SOURCE INFORMATION below:
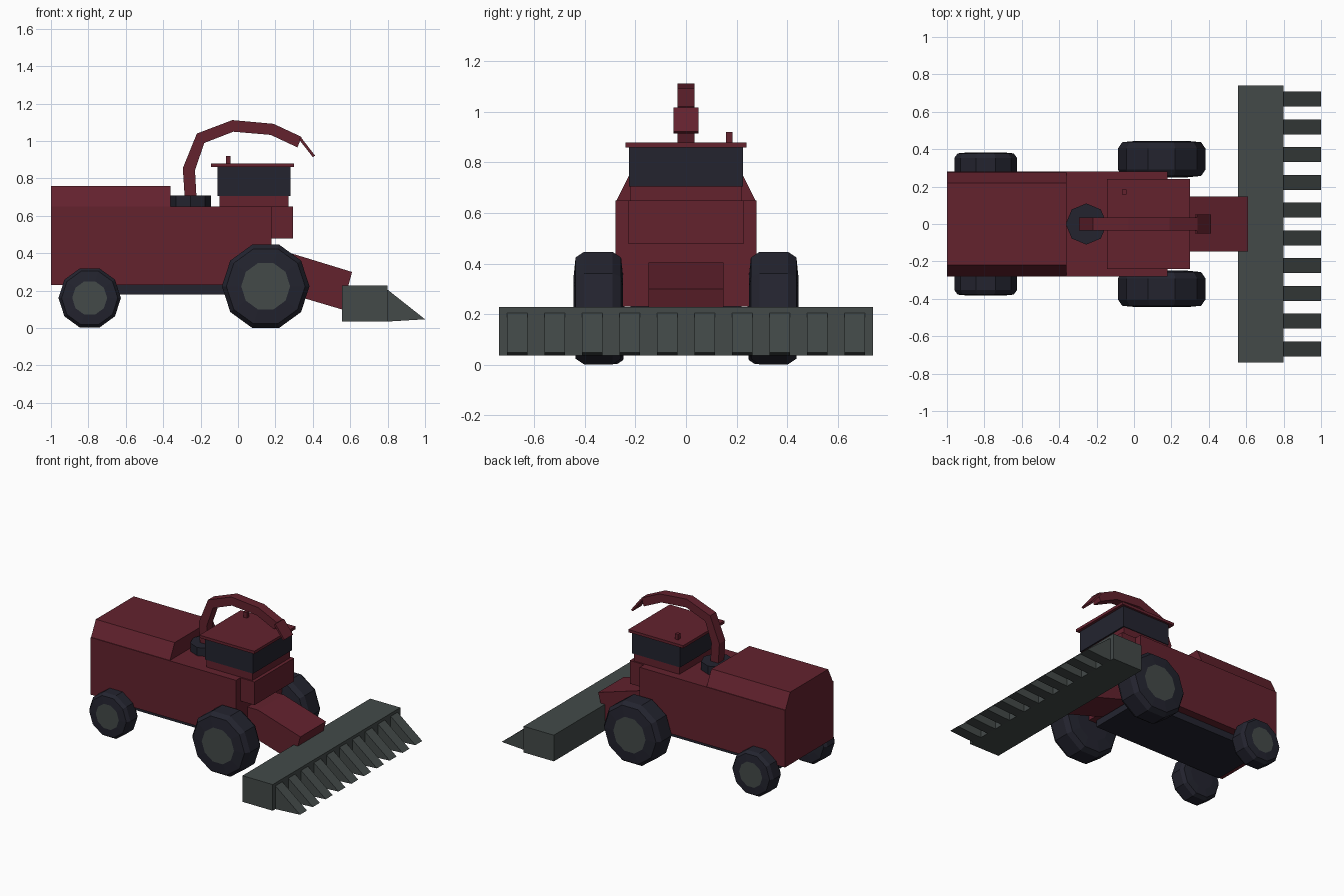
import bpy, bmesh, math
from mathutils import Vector

old = bpy.data.objects.get("Cube")
if old:
    bpy.data.objects.remove(old, do_unlink=True)


def material(name, rgb):
    m = bpy.data.materials.new(name)
    m.use_nodes = True
    m.diffuse_color = (*rgb, 1)
    m.node_tree.nodes["Principled BSDF"].inputs["Base Color"].default_value = (*rgb, 1)
    return m


RED = material("dark red paint", (0.125, 0.0157, 0.027))
DARK = material("blue black", (0.0168, 0.0173, 0.028))
GREY = material("green grey metal", (0.056, 0.068, 0.066))


def finish(name, bm, *mats):
    bmesh.ops.recalc_face_normals(bm, faces=bm.faces)
    mesh = bpy.data.meshes.new(name)
    bm.to_mesh(mesh)
    bm.free()
    for m in mats:
        mesh.materials.append(m)
    ob = bpy.data.objects.new(name, mesh)
    bpy.context.collection.objects.link(ob)
    return ob


def extrude(name, points, vector, mat):
    """Extrude a flat outline of 3D points along a vector."""
    bm = bmesh.new()
    face = bm.faces.new([bm.verts.new(p) for p in points])
    res = bmesh.ops.extrude_face_region(bm, geom=[face], use_keep_orig=True)
    verts = [g for g in res["geom"] if isinstance(g, bmesh.types.BMVert)]
    bmesh.ops.translate(bm, verts=verts, vec=vector)
    return finish(name, bm, mat)


def side_profile(name, xz, half, mat, y=0):
    return extrude(name, [(x, y - half, z) for x, z in xz], (0, 2 * half, 0), mat)


def box(name, x0, x1, z0, z1, half, mat, y=0):
    return side_profile(name, [(x0, z0), (x1, z0), (x1, z1), (x0, z1)], half, mat, y)


# Body, hood with sloping sides, and underframe
box("body", -1, 0.18, 0.23, 0.65, 0.28, RED)
extrude("rear_hood", [(-1, -0.275, 0.65), (-1, 0.275, 0.65),
                      (-1, 0.22, 0.76), (-1, -0.22, 0.76)], (0.64, 0, 0), RED)
box("underframe", -0.92, 0.14, 0.18, 0.23, 0.22, DARK)

# Cab
box("cab_platform", 0.18, 0.295, 0.48, 0.65, 0.23, RED)
box("cab_base", -0.1, 0.27, 0.65, 0.705, 0.22, RED)
box("cab_glass", -0.11, 0.28, 0.705, 0.86, 0.225, DARK)
box("cab_roof", -0.145, 0.3, 0.86, 0.88, 0.24, RED)
box("roof_beacon", -0.065, -0.04, 0.88, 0.92, 0.013, RED, y=0.172)

# Discharge spout on its turntable
ring = [(-0.255 + 0.11 * math.cos(i * math.pi / 4), 0.11 * math.sin(i * math.pi / 4), 0.65)
        for i in range(8)]
extrude("spout_turntable", ring, (0, 0, 0.06), DARK)
outer = [(-0.285, 0.7), (-0.295, 0.855), (-0.22, 1.04), (-0.03, 1.112), (0.19, 1.092), (0.34, 1.022)]
inner = [(-0.222, 0.7), (-0.23, 0.845), (-0.18, 0.99), (-0.025, 1.05), (0.175, 1.033), (0.318, 0.966)]
side_profile("discharge_spout", outer + inner[::-1], 0.034, RED)
side_profile("spout_flap", [(0.325, 1.01), (0.338, 1.018), (0.412, 0.922), (0.4, 0.914)], 0.05, RED)

# Feeder and header
side_profile("feeder_house", [(0.15, 0.405), (0.267, 0.405), (0.61, 0.3),
                              (0.555, 0.1), (0.15, 0.22)], 0.148, RED)
box("header", 0.555, 0.8, 0.035, 0.227, 0.74, GREY)
for i in range(10):
    side_profile("header_divider_%d" % (i + 1), [(0.8, 0.035), (1, 0.047), (0.8, 0.205)],
                 0.04, GREY, y=(i - 4.5) * 0.1485)


# Ten-sided wheels with bevelled shoulders and flat hub faces
def wheel(name, x, y, z, radius, width, side):
    hw = width / 2
    profile = [(-hw, 0.56), (-0.92 * hw, 0.9), (-0.58 * hw, 1),
               (0.58 * hw, 1), (0.92 * hw, 0.9), (hw, 0.56)]
    bm = bmesh.new()
    rings = []
    for offset, r in profile:
        rings.append([bm.verts.new((x + r * radius * math.cos(k * math.pi / 5), y + side * offset,
                                    z + r * radius * math.sin(k * math.pi / 5))) for k in range(10)])
    for a, b in zip(rings, rings[1:]):
        for k in range(10):
            bm.faces.new((a[k], a[k - 1], b[k - 1], b[k]))
    bm.faces.new(rings[0])
    hub = bm.faces.new(rings[-1])
    hub.material_index = 1
    finish(name, bm, DARK, GREY)


for label, s in (("left", 1), ("right", -1)):
    wheel("front_wheel_" + label, 0.148, s * 0.347, 0.2235, 0.234, 0.196, s)
    wheel("rear_wheel_" + label, -0.793, s * 0.313, 0.161, 0.167, 0.14, s)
End of SOURCE INFORMATION.
- _WHAT THE EXERCISE ASKS_
In the answer, set down only the lines from the opening line of the listing through the line that holds "0.86, 0.225, DARK)", exactly as they appear, minus the pictures.

- _TASK OUTPUT_
import bpy, bmesh, math
from mathutils import Vector

old = bpy.data.objects.get("Cube")
if old:
    bpy.data.objects.remove(old, do_unlink=True)


def material(name, rgb):
    m = bpy.data.materials.new(name)
    m.use_nodes = True
    m.diffuse_color = (*rgb, 1)
    m.node_tree.nodes["Principled BSDF"].inputs["Base Color"].default_value = (*rgb, 1)
    return m


RED = material("dark red paint", (0.125, 0.0157, 0.027))
DARK = material("blue black", (0.0168, 0.0173, 0.028))
GREY = material("green grey metal", (0.056, 0.068, 0.066))


def finish(name, bm, *mats):
    bmesh.ops.recalc_face_normals(bm, faces=bm.faces)
    mesh = bpy.data.meshes.new(name)
    bm.to_mesh(mesh)
    bm.free()
    for m in mats:
        mesh.materials.append(m)
    ob = bpy.data.objects.new(name, mesh)
    bpy.context.collection.objects.link(ob)
    return ob


def extrude(name, points, vector, mat):
    """Extrude a flat outline of 3D points along a vector."""
    bm = bmesh.new()
    face = bm.faces.new([bm.verts.new(p) for p in points])
    res = bmesh.ops.extrude_face_region(bm, geom=[face], use_keep_orig=True)
    verts = [g for g in res["geom"] if isinstance(g, bmesh.types.BMVert)]
    bmesh.ops.translate(bm, verts=verts, vec=vector)
    return finish(name, bm, mat)


def side_profile(name, xz, half, mat, y=0):
    return extrude(name, [(x, y - half, z) for x, z in xz], (0, 2 * half, 0), mat)


def box(name, x0, x1, z0, z1, half, mat, y=0):
    return side_profile(name, [(x0, z0), (x1, z0), (x1, z1), (x0, z1)], half, mat, y)


# Body, hood with sloping sides, and underframe
box("body", -1, 0.18, 0.23, 0.65, 0.28, RED)
extrude("rear_hood", [(-1, -0.275, 0.65), (-1, 0.275, 0.65),
                      (-1, 0.22, 0.76), (-1, -0.22, 0.76)], (0.64, 0, 0), RED)
box("underframe", -0.92, 0.14, 0.18, 0.23, 0.22, DARK)

# Cab
box("cab_platform", 0.18, 0.295, 0.48, 0.65, 0.23, RED)
box("cab_base", -0.1, 0.27, 0.65, 0.705, 0.22, RED)
box("cab_glass", -0.11, 0.28, 0.705, 0.86, 0.225, DARK)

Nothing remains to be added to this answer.